A 25 cent-an-hour wage increase the first year, a 20-cent hourly pay raise the second, and a 15-cent hourly pay increase the third year.
Maintenance of the union's current cost-of-living adjustment benefits which, according to union spokesmen, would add about $2.60 more to the hourly wage at the end of the third year.
Sacrificing cost-of-living benefits due next month to help pay for improved pension benefits.
Raising the pensions of workers who retired before 1965 to $12 monthly for each year of work -- effectively doubling pension benefits for some retirees.
Pegging pension benefits for workers who retired after 1965 to increases in the consumer price index.
The contract between the United Steelworkers and the Coordinating Committee Steel Companies, representing the nation's nine largest steel firms, covers an estimated 285,000 smaller companies employing nearly 170,000 workers are expected to follow the coordinating committee's lead.
The contract talks, which began last February, were conducted under the guidelines of the industry's 1973 Experrimental Negotiating Agreement, the most important provision of which bans national strikes or lockouts.
The ENA requires labor and management parties to submit unresolved disputes to an arbitration panel which would be empowered to make a final decision.
In exchange for the no-strike agreement, the industry guaranteed 3 percent wage increases at the beginning of each contract year, subject to additional increases which might be negotiated.
Under ENA, the industry also agreed to give each employe a $150 bonus "because (of) economic advantages (that) could accrue to the companies' by eliminating strike shutdowns and the product stockpiling done by some companies in anticipation of strikes.
Before and during the latest contract talks, there was much speculation that the steel companies would fight to get rid of ENA, because of its expense. However, one source close to the negotiations said yesterday that the ENA question "has been left hanging in the air for the time being."
The basic steel contract settlement, which replaces a pact expiring Aug. 1, is important to other major industry agreements ending in the next few months. The steel industry, because of its important position in the national economy, is often the wage settlement pattern setter for key manufacturers.
Groups which may attempt to follow steel's lead include nearly 700,000 employes of the American Telephone and Telegraph Co., whose contracts expire Aug. 9, and 42,000 workers for the nation's three largest aluminum producers -- Aluminum Co. and Reynolds Metal Co.

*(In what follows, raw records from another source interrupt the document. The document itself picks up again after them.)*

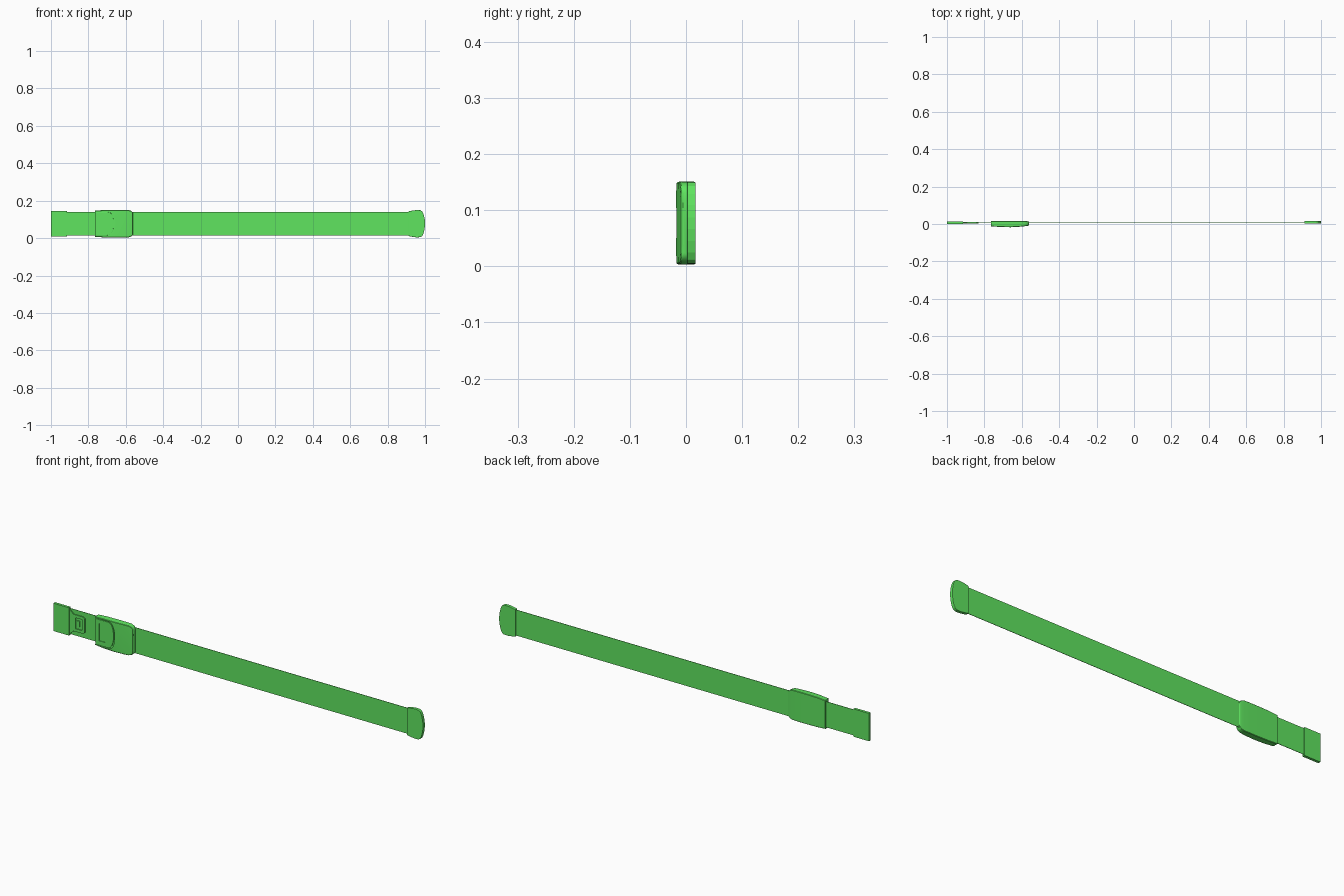
import bpy, bmesh, math

if "Cube" in bpy.data.objects:
    bpy.data.objects.remove(bpy.data.objects["Cube"])

MID = 0.077  # centre height of the belt

GREEN = bpy.data.materials.new("green")
GREEN.diffuse_color = (0.115, 0.78, 0.115, 1.0)
GREEN.use_nodes = True
GREEN.node_tree.nodes["Principled BSDF"].inputs["Base Color"].default_value = GREEN.diffuse_color


def make_object(name, bm):
    bmesh.ops.recalc_face_normals(bm, faces=bm.faces[:])
    mesh = bpy.data.meshes.new(name)
    bm.to_mesh(mesh)
    bm.free()
    mesh.materials.append(GREEN)
    obj = bpy.data.objects.new(name, mesh)
    bpy.context.collection.objects.link(obj)
    return obj


def prism(name, half, y0, y1, bevel=0.0):
    """Extrude an outline along y; half lists (x, height above MID), mirrored below."""
    pts = [(x, MID + h) for x, h in half] + [(x, MID - h) for x, h in reversed(half)]
    bm = bmesh.new()
    face = bm.faces.new([bm.verts.new((x, y0, z)) for x, z in pts])
    new = bmesh.ops.extrude_face_region(bm, geom=[face])["geom"]
    bmesh.ops.translate(bm, vec=(0, y1 - y0, 0),
                        verts=[g for g in new if isinstance(g, bmesh.types.BMVert)])
    obj = make_object(name, bm)
    if bevel:
        mod = obj.modifiers.new("Bevel", "BEVEL")
        mod.width, mod.segments, mod.limit_method = bevel, 2, "ANGLE"
    return obj


def loft(name, sections):
    """Skin softly chamfered sections, each (x, half height, front y, back y)."""
    bm = bmesh.new()
    rings = []
    for x, h, f, b in sections:
        prof = [(b, h - 0.002), (b - 0.002, h), (f + 0.006, h), (f + 0.002, h - 0.001),
                (f + 0.0005, h - 0.003), (f, h - 0.020)]
        ring = [(y, MID + z) for y, z in prof] + [(y, MID - z) for y, z in reversed(prof)]
        rings.append([bm.verts.new((x, y, z)) for y, z in ring])
    n = len(rings[0])
    for a, b in zip(rings, rings[1:]):
        for i in range(n):
            j = (i + 1) % n
            bm.faces.new((a[i], a[j], b[j], b[i]))
    bm.faces.new(rings[0])
    bm.faces.new(rings[-1])
    return make_object(name, bm)


def cut(target, cutter):
    mod = target.modifiers.new("Cut", "BOOLEAN")
    mod.operation, mod.object, mod.solver = "DIFFERENCE", cutter, "EXACT"
    cutter.hide_render = True
    cutter.hide_set(True)


def smooth(obj):
    bpy.ops.object.select_all(action="DESELECT")
    obj.select_set(True)
    bpy.context.view_layer.objects.active = obj
    bpy.ops.object.shade_smooth_by_angle(angle=math.radians(30))


def arc_end(x0, x1, h, n=6):
    """Half outline whose right end bows outward from x0 to x1."""
    return [(x0 + (x1 - x0) * math.sin(t), h * math.cos(t))
            for t in [math.pi / 2 * i / n for i in range(n)]]


# webbing strap
prism("strap", [(-0.93, 0.063), (0.93, 0.063)], 0.0085, 0.0105)

# folded end clip with its tongue plate
prism("end_clip", [(-1.0, 0.068), (-0.915, 0.068)], 0.0, 0.013)
tongue = prism("tongue", [(-0.93, 0.062), (-0.915, 0.062), (-0.893, 0.041),
                          (-0.842, 0.041), (-0.832, 0.034)], 0.003, 0.0075)
slot = prism("slot_cutter", [(-0.882, 0.027), (-0.848, 0.027), (-0.843, 0.022)], -0.02, 0.0082)
cut(tongue, slot)
prism("slot_catch", [(-0.876, 0.014), (-0.860, 0.014)], 0.004, 0.009)

# buckle shell, bulging at the front and rounded at the right end
shell = loft("buckle_shell", [
    (-0.765, 0.070, -0.013, 0.016), (-0.72, 0.073, -0.016, 0.016),
    (-0.66, 0.074, -0.0175, 0.016), (-0.61, 0.074, -0.0145, 0.016),
    (-0.585, 0.0735, -0.012, 0.0155), (-0.572, 0.069, -0.0105, 0.015),
    (-0.564, 0.062, -0.009, 0.014), (-0.561, 0.055, -0.005, 0.012)])
pocket = prism("pocket_cutter", [(-0.80, 0.066), (-0.70, 0.066)]
               + arc_end(-0.685, -0.655, 0.065), -0.04, -0.010)
mouth = prism("mouth_cutter", [(-0.80, 0.050), (-0.745, 0.050)], 0.001, 0.008)
cut(shell, pocket)
cut(shell, mouth)
smooth(shell)

# release button sitting in the pocket
button = prism("release_button", [(-0.763, 0.062), (-0.70, 0.062)] + arc_end(-0.69, -0.664, 0.061),
               -0.0140, -0.006, 0.001)
grip = prism("grip_cutter", [(-0.742, 0.042), (-0.708, 0.042), (-0.700, 0.034)], -0.04, -0.0115)
cut(button, grip)

# rounded strap tip
prism("strap_tip", [(0.912, 0.066), (0.932, 0.070), (0.955, 0.073), (0.975, 0.072),
                    (0.985, 0.066), (0.992, 0.052), (0.997, 0.032), (1.0, 0.010)],
      0.002, 0.017, 0.001)
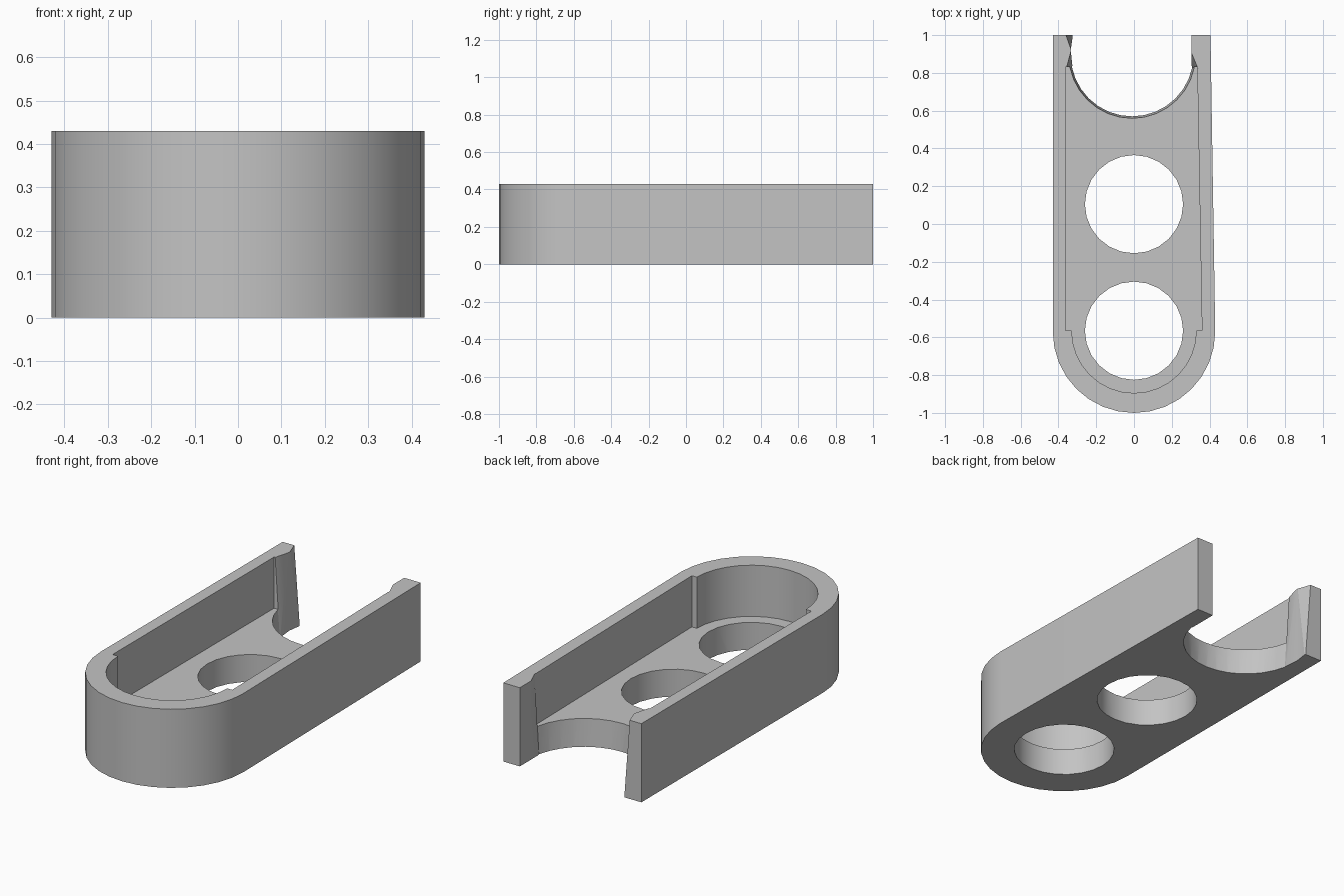
import bpy, bmesh
from math import cos, sin, radians

default = bpy.data.objects.get("Cube")
if default:
    bpy.data.objects.remove(default)

HEIGHT, FLOOR, FRONT_Y = 0.43, 0.15, -0.57


def arc(cx, cy, r, start, end, n):
    angles = [radians(start + (end - start) * i / n) for i in range(n + 1)]
    return [(cx + r * cos(a), cy + r * sin(a)) for a in angles]


def loft(name, low, high, z0, z1):
    """Closed solid between two outlines with equal point counts."""
    bm = bmesh.new()
    a = [bm.verts.new((x, y, z0)) for x, y in low]
    b = [bm.verts.new((x, y, z1)) for x, y in high]
    bm.faces.new(a[::-1])
    bm.faces.new(b)
    for i in range(len(a)):
        j = (i + 1) % len(a)
        bm.faces.new((a[i], a[j], b[j], b[i]))
    bmesh.ops.recalc_face_normals(bm, faces=bm.faces)
    if low != high:
        bmesh.ops.triangulate(bm, faces=bm.faces)
    mesh = bpy.data.meshes.new(name)
    bm.to_mesh(mesh)
    bm.free()
    obj = bpy.data.objects.new(name, mesh)
    bpy.context.collection.objects.link(obj)
    return obj


# Rounded outer body, slightly tapered on one side
outline = [(-0.43, 1)] + arc(0, FRONT_Y, 0.43, 180, 360, 16) + [(0.405, 1)]
body = loft("tray_body", outline, outline, 0, HEIGHT)

# Pocket with a small step where the rounded end begins
pocket = ([(-0.363, 0.83), (-0.363, -0.565)]
          + arc(0, -0.565, 0.33, 180, 360, 16)
          + [(0.36, -0.565), (0.335, 0.83)])
cutters = [loft("pocket_cutter", pocket, pocket, FLOOR, 0.6)]

# Two round floor holes
for y in (-0.565, 0.105):
    ring = arc(0, y, 0.26, 0, 345, 23)
    cutters.append(loft("hole_cutter", ring, ring, -0.1, 0.3))


# Flared notch at the open end, leaving a lip on each wall
def notch(radius, left_end):
    return ([(left_end, 1.1), (left_end, 1), (-0.335, 0.92)]
            + arc(-0.01, 0.895, radius, 191.5, 348.5, 14)
            + [(0.305, 0.91), (0.305, 1.0), (0.305, 1.1)])


def blend(p, q, t):
    return [(a + (c - a) * t, b + (d - b) * t) for (a, b), (c, d) in zip(p, q)]


bottom, top = notch(0.325, -0.327), notch(0.355, -0.36)
cutters.append(loft("notch_cutter", blend(bottom, top, -0.1),
                    blend(bottom, top, 1.1), -0.1 * HEIGHT, 1.1 * HEIGHT))

# Cut the body and discard the cutters
bpy.context.view_layer.objects.active = body
for cutter in cutters:
    cutter.hide_render = True
    mod = body.modifiers.new("cut", "BOOLEAN")
    mod.operation, mod.solver, mod.object = "DIFFERENCE", "EXACT", cutter
    bpy.ops.object.modifier_apply(modifier=mod.name)
    bpy.data.objects.remove(cutter)

# Single grey material
grey = bpy.data.materials.new("grey")
grey.use_nodes = True
colour = (0.55, 0.55, 0.55, 1)
grey.diffuse_color = colour
grey.node_tree.nodes["Principled BSDF"].inputs["Base Color"].default_value = colour
body.data.materials.clear()
body.data.materials.append(grey)

bpy.ops.object.select_all(action="DESELECT")
body.select_set(True)
bpy.ops.object.shade_smooth_by_angle(angle=radians(25))
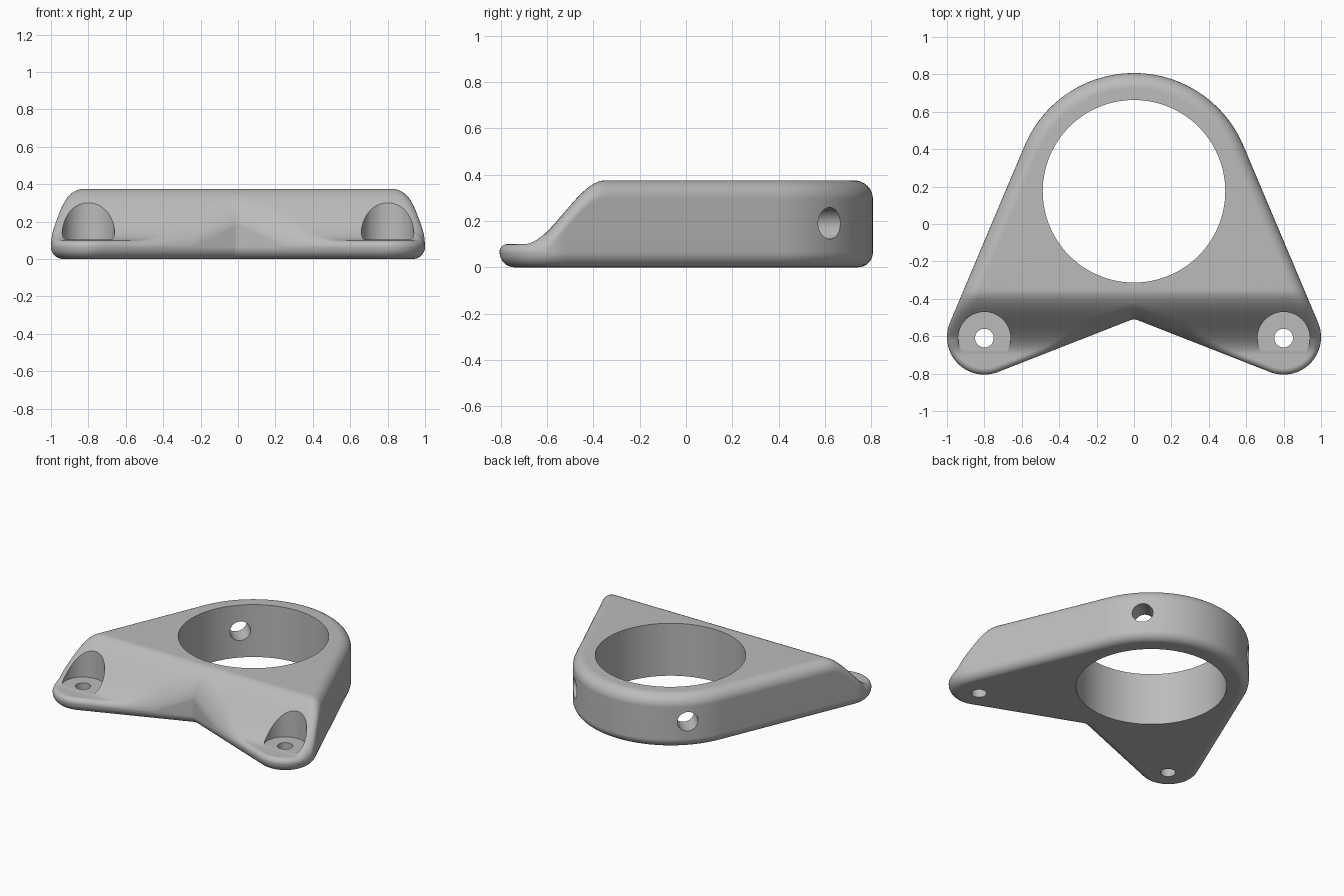
import bpy
import bmesh
from math import sin, cos, acos, atan2, hypot, pi, radians

if "Cube" in bpy.data.objects:
    bpy.data.objects.remove(bpy.data.objects["Cube"])

TOP, LIP = 0.375, 0.1                  # full height, thin front lip
RAMP_FRONT, RAMP_BACK = -0.70, -0.35   # scooped ramp range in y
BOTTOM_R, TOP_R = 0.065, 0.08          # edge roundings
RING, RING_R = (0, 0.172), 0.635
FOOT, FOOT_R = (0.8, -0.605), 0.2
NOTCH, NOTCH_R = (0, -0.56), 0.05
STEPS = 8


def height(y):
    """Height of the upper surface: an S-shaped ramp along y."""
    t = min(1, max(0, (y - RAMP_FRONT) / (RAMP_BACK - RAMP_FRONT)))
    return LIP + (TOP - LIP) * t * t * (3 - 2 * t)


def tangent(a, b, gap, side):
    """Normal angle of the line touching two circles."""
    dx, dy = a[0] - b[0], a[1] - b[1]
    return atan2(dy, dx) + side * acos(gap / hypot(dx, dy))


def arc(centre, r, start, end, count):
    """Points on an arc, each with its outward normal."""
    out = []
    for i in range(count + 1):
        a = start + (end - start) * i / count
        n = (cos(a), sin(a))
        out.append((centre[0] + r * n[0], centre[1] + r * n[1], *n))
    return out


def line(p, q, count):
    """Points strictly between two arc ends."""
    return [(p[0] + (q[0] - p[0]) * i / count, p[1] + (q[1] - p[1]) * i / count, p[2], p[3])
            for i in range(1, count)]


# Outline: notch, foot and ring arcs joined by tangents, then mirrored
low = tangent(FOOT, NOTCH, -(FOOT_R + NOTCH_R), -1)
side = tangent(FOOT, RING, RING_R - FOOT_R, 1)
notch = arc(NOTCH, -NOTCH_R, -pi / 2, low, 6)
foot = arc(FOOT, FOOT_R, low, side, 28)
ring = arc(RING, RING_R, side, pi / 2, 32)
half = notch + line(notch[-1], foot[0], 24) + foot + line(foot[-1], ring[0], 40) + ring
outline = half + [(-x, y, -nx, ny) for x, y, nx, ny in half[-2:0:-1]]

# Body shell: rounded bottom edge, wall, rounded top edge
bm = bmesh.new()
loops = []
for i in range(STEPS + 1):
    t = pi / 2 * i / STEPS
    d = BOTTOM_R * (1 - sin(t))
    loops.append([bm.verts.new((x - nx * d, y - ny * d, BOTTOM_R * (1 - cos(t))))
                  for x, y, nx, ny in outline])
for i in range(STEPS + 1):
    t = pi / 2 * i / STEPS
    loop = []
    for x, y, nx, ny in outline:
        r = min(TOP_R, height(y) - BOTTOM_R - 0.002)
        d = r * (1 - cos(t))
        py = y - ny * d
        z = TOP if i == STEPS else height(py) - r * (1 - sin(t))
        loop.append(bm.verts.new((x - nx * d, py, z)))
    loops.append(loop)
for a, b in zip(loops, loops[1:]):
    for i in range(len(a)):
        j = (i + 1) % len(a)
        bm.faces.new((a[i], a[j], b[j], b[i]))
bm.faces.new(loops[0][::-1])

# Upper surface: flat cap sliced across the ramp, then lowered onto it
cap = bmesh.ops.triangulate(bm, faces=[bm.faces.new(loops[-1])])["faces"]
SLICES = 24
for i in range(SLICES + 1):
    y = RAMP_FRONT + (RAMP_BACK - RAMP_FRONT) * i / SLICES
    cap = [f for f in bm.faces if all(v.co.z > TOP - 1e-5 for v in f.verts)]
    geom = set(cap)
    for f in cap:
        geom.update(f.edges)
        geom.update(f.verts)
    bmesh.ops.bisect_plane(bm, geom=list(geom), dist=1e-5, plane_co=(0, y, 0), plane_no=(0, 1, 0))
for v in {v for f in bm.faces if all(v.co.z > TOP - 1e-5 for v in f.verts) for v in f.verts}:
    v.co.z = height(v.co.y)
bmesh.ops.recalc_face_normals(bm, faces=bm.faces)

mesh = bpy.data.meshes.new("clamp_bracket")
bm.to_mesh(mesh)
bm.free()
bracket = bpy.data.objects.new("clamp_bracket", mesh)
bpy.context.collection.objects.link(bracket)

grey = bpy.data.materials.new("plain_grey")
grey.use_nodes = True
grey.diffuse_color = (0.5, 0.5, 0.5, 1)
grey.node_tree.nodes["Principled BSDF"].inputs["Base Color"].default_value = (0.5, 0.5, 0.5, 1)
mesh.materials.append(grey)


def drill(name, radius, depth, location, rotation=(0, 0, 0), sides=48):
    """Cut a round hole through the bracket."""
    bpy.ops.mesh.primitive_cylinder_add(vertices=sides, radius=radius, depth=depth,
                                        location=location, rotation=rotation)
    cutter = bpy.context.object
    cutter.name = name
    cutter.hide_render = True
    cutter.data.materials.append(grey)
    mod = bracket.modifiers.new(name, 'BOOLEAN')
    mod.operation = 'DIFFERENCE'
    mod.solver = 'EXACT'
    mod.object = cutter
    bpy.ops.object.select_all(action='DESELECT')
    bracket.select_set(True)
    bpy.context.view_layer.objects.active = bracket
    bpy.ops.object.modifier_apply(modifier=name)
    bpy.data.objects.remove(cutter)


# Main bore, screw seats, screw holes and slanted side holes
drill("main_bore", 0.488, 1, (0, 0.175, 0.2), sides=112)
for s in (-1, 1):
    drill("screw_seat", 0.14, 0.6, (s * 0.8, -0.61, 0.405))
    drill("screw_hole", 0.05, 1, (s * 0.8, -0.61, 0))
    reach = 0.56 * cos(pi / 4)
    drill("side_hole", 0.068, 0.4, (s * reach, RING[1] + reach, 0.19), (pi / 2, 0, -s * pi / 4))

# Smooth shading with crisp hole rims
bpy.ops.object.shade_smooth_by_angle(angle=radians(35))
weighted = bracket.modifiers.new("even_shading", 'WEIGHTED_NORMAL')
weighted.keep_sharp = True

Agreements with The Big Three aluminum companies are scheduled to end May 31.